Humans create a lot of waste. Whether that’s electronic, agricultural, medical, or fuel waste, we have a lot to dispose of. Coming up with creative ideas to use this waste to our advantage could be what saves the Earth and everything that lives on it from the climate crisis.
An idea catching popularity in waste recycling comes from the agricultural industry, where more and more people are realizing the power of pee. This is not the first time excrement has been used in creative ways. We previously wrote about the world’s largest vertical farm that’s fed by fish poop and the idea of using elephant dung as a sustainable material for bricks.

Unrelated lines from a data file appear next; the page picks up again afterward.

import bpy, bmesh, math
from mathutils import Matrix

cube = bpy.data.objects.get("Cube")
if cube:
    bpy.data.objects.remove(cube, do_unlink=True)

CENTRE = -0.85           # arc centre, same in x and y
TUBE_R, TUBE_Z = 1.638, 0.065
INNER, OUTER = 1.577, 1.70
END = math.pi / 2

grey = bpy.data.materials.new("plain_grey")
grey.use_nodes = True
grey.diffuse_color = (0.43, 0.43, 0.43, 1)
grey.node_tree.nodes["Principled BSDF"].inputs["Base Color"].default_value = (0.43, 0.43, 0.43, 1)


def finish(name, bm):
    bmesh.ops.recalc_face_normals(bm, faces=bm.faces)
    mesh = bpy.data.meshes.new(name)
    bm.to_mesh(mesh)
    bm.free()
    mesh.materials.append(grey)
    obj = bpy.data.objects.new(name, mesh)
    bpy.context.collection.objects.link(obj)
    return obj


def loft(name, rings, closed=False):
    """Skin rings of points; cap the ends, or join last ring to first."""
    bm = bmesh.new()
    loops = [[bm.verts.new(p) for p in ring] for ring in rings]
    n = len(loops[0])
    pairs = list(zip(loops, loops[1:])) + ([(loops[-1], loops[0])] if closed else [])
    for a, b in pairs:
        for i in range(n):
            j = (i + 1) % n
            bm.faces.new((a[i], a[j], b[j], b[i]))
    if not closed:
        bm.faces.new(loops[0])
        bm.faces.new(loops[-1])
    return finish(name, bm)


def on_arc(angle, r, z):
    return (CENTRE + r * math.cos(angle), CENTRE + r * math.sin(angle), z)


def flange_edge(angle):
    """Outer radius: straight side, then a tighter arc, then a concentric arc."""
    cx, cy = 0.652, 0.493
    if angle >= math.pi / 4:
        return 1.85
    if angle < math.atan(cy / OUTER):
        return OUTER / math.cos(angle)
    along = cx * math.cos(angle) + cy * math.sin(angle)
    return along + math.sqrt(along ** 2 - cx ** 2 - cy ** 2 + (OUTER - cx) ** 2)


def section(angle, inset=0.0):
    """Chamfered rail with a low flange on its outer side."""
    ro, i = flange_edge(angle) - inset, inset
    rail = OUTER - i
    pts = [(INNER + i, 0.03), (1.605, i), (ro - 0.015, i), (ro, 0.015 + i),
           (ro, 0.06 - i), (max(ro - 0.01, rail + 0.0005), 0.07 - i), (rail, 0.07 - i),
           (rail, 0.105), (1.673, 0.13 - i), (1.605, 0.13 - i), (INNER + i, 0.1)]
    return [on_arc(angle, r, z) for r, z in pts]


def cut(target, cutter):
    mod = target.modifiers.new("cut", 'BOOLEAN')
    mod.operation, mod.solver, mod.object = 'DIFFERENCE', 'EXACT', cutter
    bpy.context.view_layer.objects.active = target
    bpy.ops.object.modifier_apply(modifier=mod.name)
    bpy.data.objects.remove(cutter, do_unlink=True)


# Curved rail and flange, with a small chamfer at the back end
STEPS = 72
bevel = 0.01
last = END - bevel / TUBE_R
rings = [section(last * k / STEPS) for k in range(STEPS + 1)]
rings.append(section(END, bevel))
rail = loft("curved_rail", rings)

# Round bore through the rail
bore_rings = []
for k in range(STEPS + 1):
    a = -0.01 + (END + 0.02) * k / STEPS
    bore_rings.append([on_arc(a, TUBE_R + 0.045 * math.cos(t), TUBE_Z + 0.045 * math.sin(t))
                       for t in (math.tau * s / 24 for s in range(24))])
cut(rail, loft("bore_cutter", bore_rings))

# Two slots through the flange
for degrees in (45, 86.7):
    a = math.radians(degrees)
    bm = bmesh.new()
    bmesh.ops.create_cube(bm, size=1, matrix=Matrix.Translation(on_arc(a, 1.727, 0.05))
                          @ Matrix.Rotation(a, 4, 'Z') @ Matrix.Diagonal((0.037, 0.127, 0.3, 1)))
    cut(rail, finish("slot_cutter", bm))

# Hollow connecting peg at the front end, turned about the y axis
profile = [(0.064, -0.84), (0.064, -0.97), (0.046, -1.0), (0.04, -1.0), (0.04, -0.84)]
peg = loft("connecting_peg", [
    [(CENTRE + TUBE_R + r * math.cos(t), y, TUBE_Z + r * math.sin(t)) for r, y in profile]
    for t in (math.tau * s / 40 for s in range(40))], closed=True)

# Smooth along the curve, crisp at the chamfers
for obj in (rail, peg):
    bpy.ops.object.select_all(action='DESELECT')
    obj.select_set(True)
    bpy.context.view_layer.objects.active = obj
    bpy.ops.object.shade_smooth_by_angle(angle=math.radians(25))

It may seem like a crude way to fertilize plants, but the current chemicals we use to supply our crops with nitrogen have created a chemical and environmental catastrophe. This is what has caused scientists to look for new solutions to decrease the amount we rely on synthetic nitrogen and turn to more natural and available ways of fertilization.
Why do crops need nitrogen?
Nitrogen helps boost crop yield and has been used for around a century in the agricultural industry, helping feed the world’s growing population. Despite its good intention, large quantities of the chemical used when farming often leak into river systems and disrupt their delicate ecological balance. When combined with vehicle fumes in the air, nitrogen can also create dangerous air pollutants for human health and contribute to climate change.
Why is pee a better replacement?
Many times the weight in urine would be needed to provide the same nutrients to the crops as synthetic nitrogen sources, however, the more positive environmental impact outweighs this negative.
The reduction in greenhouse gasses from reducing nitrogen production and urine sanitation practices would make a big dent in global emissions. A 2020 UN study found global wastewater could offset 13 percent of the world’s total demand for nitrogen, potassium, and phosphorus in the agricultural industry.
The future is pee
Diversion of pee from our bodies to the fields would require a complicated change in our toilets and sewage system itself. Research investigating exactly how this could work was originally conducted in Sweden in the 1990s in a selection of eco-villages. Since then, countries such as Germany, South Africa, India, Switzerland, Mexico, Ethiopia, France, and the U.S. have also carried out projects following the same lead.
“It takes a long time to introduce ecological innovations and especially an innovation such as urine separation which is very radical,” said Tove Larsen, a researcher at Switzerland’s Eawag aquatic research institute.
However, the future of pee is bright! Worldwide research looking into the practicalities of this solution is being carried out, with a new Swiss model looking particularly promising.